**Brief**
Find the word "range" in the listing below. Copy every line that has it.

**Study material**
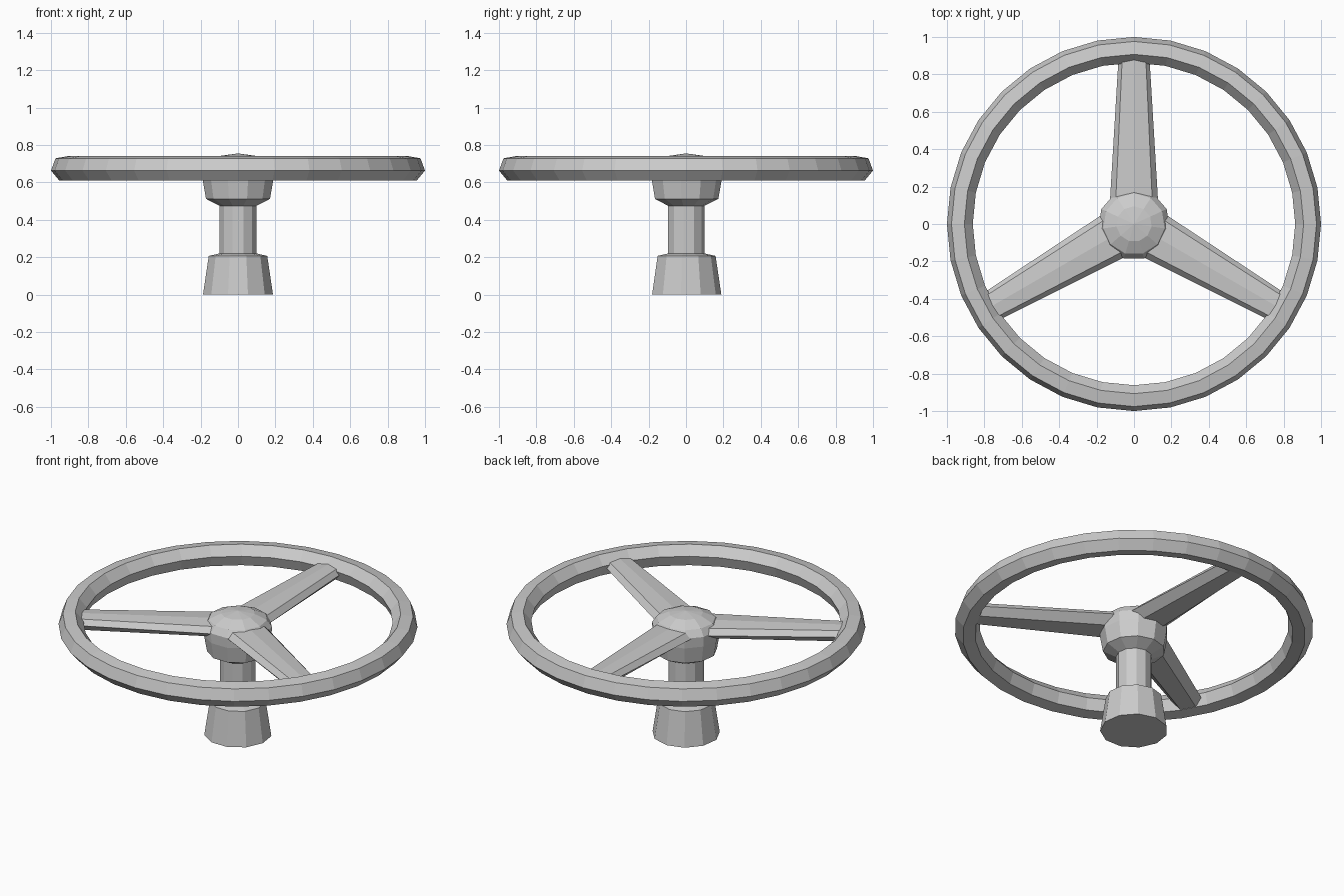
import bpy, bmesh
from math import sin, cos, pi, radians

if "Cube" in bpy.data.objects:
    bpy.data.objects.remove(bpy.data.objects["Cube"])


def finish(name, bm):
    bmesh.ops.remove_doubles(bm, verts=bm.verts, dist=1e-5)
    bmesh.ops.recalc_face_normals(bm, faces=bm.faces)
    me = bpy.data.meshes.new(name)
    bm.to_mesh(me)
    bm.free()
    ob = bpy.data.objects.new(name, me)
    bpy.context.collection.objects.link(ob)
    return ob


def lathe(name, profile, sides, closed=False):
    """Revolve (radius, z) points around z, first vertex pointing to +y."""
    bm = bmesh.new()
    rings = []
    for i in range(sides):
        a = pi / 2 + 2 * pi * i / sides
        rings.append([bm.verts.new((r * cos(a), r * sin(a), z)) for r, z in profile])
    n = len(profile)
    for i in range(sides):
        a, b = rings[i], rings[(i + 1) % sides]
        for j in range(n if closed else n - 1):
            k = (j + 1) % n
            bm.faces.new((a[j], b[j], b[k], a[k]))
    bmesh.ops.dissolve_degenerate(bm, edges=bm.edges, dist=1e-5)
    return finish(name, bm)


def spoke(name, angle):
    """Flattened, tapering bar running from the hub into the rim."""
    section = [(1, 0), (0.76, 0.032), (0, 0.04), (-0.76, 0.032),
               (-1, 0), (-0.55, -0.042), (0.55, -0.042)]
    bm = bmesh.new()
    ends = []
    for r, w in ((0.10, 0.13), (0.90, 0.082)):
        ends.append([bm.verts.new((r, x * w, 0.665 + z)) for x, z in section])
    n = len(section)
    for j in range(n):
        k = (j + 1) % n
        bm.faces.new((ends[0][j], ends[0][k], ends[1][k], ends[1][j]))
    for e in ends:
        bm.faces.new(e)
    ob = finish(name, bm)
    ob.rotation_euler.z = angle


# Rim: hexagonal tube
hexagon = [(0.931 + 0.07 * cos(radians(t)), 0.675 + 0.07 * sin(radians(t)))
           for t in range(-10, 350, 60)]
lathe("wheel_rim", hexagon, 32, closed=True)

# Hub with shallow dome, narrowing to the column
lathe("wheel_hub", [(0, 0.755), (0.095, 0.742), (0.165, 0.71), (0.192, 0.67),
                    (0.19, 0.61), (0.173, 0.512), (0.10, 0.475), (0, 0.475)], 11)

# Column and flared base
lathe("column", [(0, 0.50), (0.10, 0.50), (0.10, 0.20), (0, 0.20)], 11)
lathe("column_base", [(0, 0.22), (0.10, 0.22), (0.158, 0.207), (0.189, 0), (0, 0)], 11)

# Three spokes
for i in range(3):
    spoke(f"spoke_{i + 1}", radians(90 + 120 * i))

**Output of the task**
    for i in range(sides):
    for i in range(sides):
        for j in range(n if closed else n - 1):
    for j in range(n):
           for t in range(-10, 350, 60)]
for i in range(3):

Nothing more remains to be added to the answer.